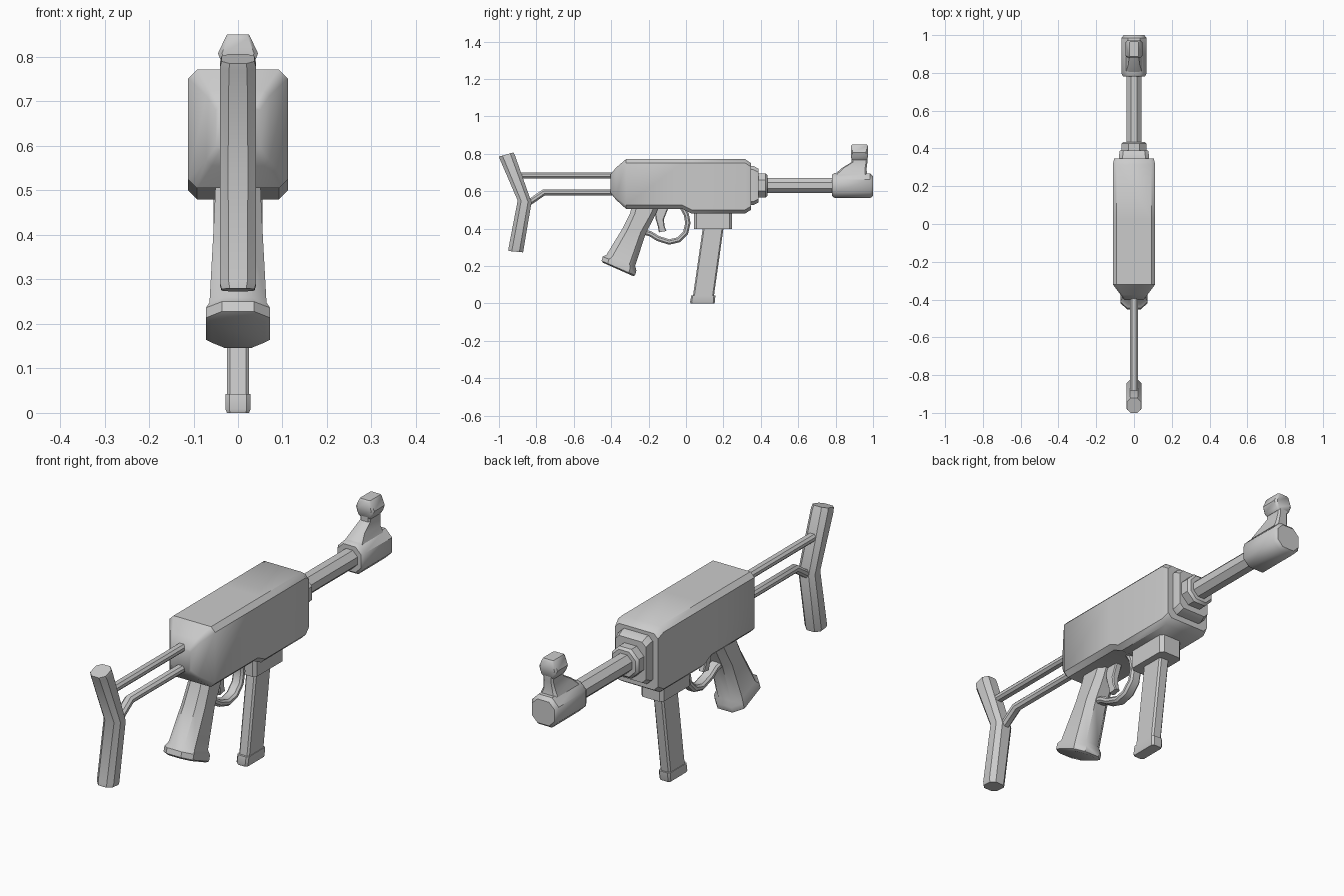
import bpy, bmesh
from mathutils import Vector


def loft(name, sections, cham=0.3, angle=40):
    """Skin eight-sided sections. Each is (y1, z1, y2, z2, half_x):
    two opposite outline points in the side view plus the half width."""
    bm = bmesh.new()
    rings = []
    for y1, z1, y2, z2, hx in sections:
        a, b = Vector((0, y1, z1)), Vector((0, y2, z2))
        mid, h = (a + b) / 2, (b - a).length / 2
        d = (b - a).normalized()
        c = cham * min(hx, h)
        oct8 = [(hx, c - h), (hx, h - c), (hx - c, h), (c - hx, h),
                (-hx, h - c), (-hx, c - h), (c - hx, -h), (hx - c, -h)]
        rings.append([bm.verts.new(mid + d * v + Vector((u, 0, 0))) for u, v in oct8])
    for r, s in zip(rings, rings[1:]):
        for i in range(8):
            j = (i + 1) % 8
            bm.faces.new((r[i], r[j], s[j], s[i]))
    bm.faces.new(rings[0])
    bm.faces.new(rings[-1])
    bmesh.ops.recalc_face_normals(bm, faces=bm.faces)
    me = bpy.data.meshes.new(name)
    bm.to_mesh(me)
    bm.free()
    ob = bpy.data.objects.new(name, me)
    bpy.context.collection.objects.link(ob)
    bpy.ops.object.select_all(action='DESELECT')
    ob.select_set(True)
    bpy.context.view_layer.objects.active = ob
    bpy.ops.object.shade_smooth_by_angle(angle=angle * 3.14159 / 180)
    return ob


def bar(name, pts, h, hx, cham=0.586):
    """Bar of half thickness h and half width hx along a (y, z) path, mitred."""
    p = [Vector(q) for q in pts]
    secs = []
    for i, q in enumerate(p):
        t0 = (q - p[i - 1]).normalized() if i else None
        t1 = (p[i + 1] - q).normalized() if i < len(p) - 1 else None
        t0, t1 = t0 or t1, t1 or t0
        t = (t0 + t1).normalized()
        n = Vector((-t.y, t.x)) * (h / max(t.dot(t0), 0.5))
        secs.append((*(q - n), *(q + n), hx))
    return loft(name, secs, cham)


def along_y(name, rows, cham=0.3):
    """Loft from (y, z_low, z_high, half_x) rows."""
    return loft(name, [(y, lo, y, hi, hx) for y, lo, hi, hx in rows], cham)


# receiver body with tapered rear and deeper front half
along_y("receiver", [(-0.403, 0.59, 0.69, 0.05), (-0.375, 0.555, 0.725, 0.071),
                     (-0.32, 0.505, 0.772, 0.112), (-0.02, 0.505, 0.772, 0.112),
                     (0.03, 0.48, 0.772, 0.112), (0.315, 0.48, 0.772, 0.112),
                     (0.347, 0.50, 0.75, 0.105)], 0.18)

# front plate, collar, barrel
along_y("front_plate", [(0.33, 0.525, 0.735, 0.08), (0.36, 0.525, 0.735, 0.08),
                        (0.388, 0.54, 0.72, 0.075)], 0.25)
along_y("barrel_collar", [(0.37, 0.565, 0.695, 0.066), (0.425, 0.565, 0.695, 0.066),
                          (0.435, 0.575, 0.685, 0.056)], 0.55)
along_y("barrel", [(0.42, 0.59, 0.67, 0.04), (0.80, 0.59, 0.67, 0.04)], 0.586)

# muzzle block and front sight
along_y("muzzle_block", [(0.78, 0.575, 0.688, 0.058), (0.795, 0.563, 0.698, 0.066),
                         (0.985, 0.563, 0.695, 0.066), (1.0, 0.575, 0.68, 0.055)], 0.5)
loft("front_sight_post", [(0.795, 0.69, 0.97, 0.69, 0.042), (0.835, 0.725, 0.965, 0.715, 0.03),
                          (0.885, 0.755, 0.97, 0.755, 0.024), (0.885, 0.79, 0.97, 0.79, 0.026)])
loft("front_sight_head", [(0.89, 0.768, 0.965, 0.768, 0.026), (0.882, 0.78, 0.972, 0.78, 0.034),
                          (0.882, 0.808, 0.972, 0.808, 0.045),
                          (0.882, 0.842, 0.972, 0.842, 0.029),
                          (0.888, 0.85, 0.966, 0.85, 0.025)], 0.2)

# wire stock with bent butt
loft("stock_butt", [(-1.0, 0.785, -0.922, 0.807, 0.037), (-0.995, 0.77, -0.914, 0.79, 0.041),
                    (-0.90, 0.55, -0.826, 0.54, 0.041),
                    (-0.949, 0.295, -0.869, 0.285, 0.041),
                    (-0.95, 0.28, -0.871, 0.273, 0.037)], 0.5)
bar("stock_upper_rod", [(-0.89, 0.685), (-0.37, 0.685)], 0.016, 0.02)
bar("stock_lower_rod", [(-0.86, 0.525), (-0.76, 0.593), (-0.37, 0.593)], 0.016, 0.02)

# pistol grip with flared foot
loft("pistol_grip", [(-0.285, 0.53, -0.14, 0.53, 0.05), (-0.30, 0.48, -0.165, 0.47, 0.052),
                     (-0.34, 0.40, -0.215, 0.375, 0.056),
                     (-0.425, 0.26, -0.272, 0.20, 0.064),
                     (-0.445, 0.25, -0.265, 0.175, 0.072),
                     (-0.452, 0.228, -0.273, 0.15, 0.072),
                     (-0.443, 0.217, -0.283, 0.146, 0.06)], 0.5)

# trigger guard and trigger
bar("trigger_guard", [(-0.24, 0.385), (-0.19, 0.372), (-0.15, 0.347), (-0.09, 0.328),
                      (-0.04, 0.34), (-0.002, 0.378), (0.01, 0.43), (0.002, 0.475),
                      (-0.02, 0.515)], 0.014, 0.025)
loft("trigger", [(-0.17, 0.52, -0.09, 0.52, 0.016), (-0.162, 0.45, -0.118, 0.45, 0.016),
                 (-0.15, 0.41, -0.115, 0.415, 0.015), (-0.145, 0.38, -0.105, 0.387, 0.012)])

# magazine well, slanted magazine and its base
loft("magazine_well", [(0.042, 0.50, 0.246, 0.50, 0.055), (0.042, 0.398, 0.246, 0.398, 0.055)], 0.25)
loft("magazine", [(0.092, 0.42, 0.203, 0.42, 0.025), (0.036, 0.03, 0.148, 0.03, 0.025)])
loft("magazine_base", [(0.028, 0.042, 0.157, 0.042, 0.028), (0.022, 0.008, 0.155, 0.008, 0.028),
                       (0.025, 0.0, 0.152, 0.0, 0.025)])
════
## AIM OF THE EXERCISE
Go through the data above and print exactly the lines from its first line through the line holding "mid, h = (a", both included, leaving pictures aside.

## EXERCISE RESULT
import bpy, bmesh
from mathutils import Vector


def loft(name, sections, cham=0.3, angle=40):
    """Skin eight-sided sections. Each is (y1, z1, y2, z2, half_x):
    two opposite outline points in the side view plus the half width."""
    bm = bmesh.new()
    rings = []
    for y1, z1, y2, z2, hx in sections:
        a, b = Vector((0, y1, z1)), Vector((0, y2, z2))
        mid, h = (a + b) / 2, (b - a).length / 2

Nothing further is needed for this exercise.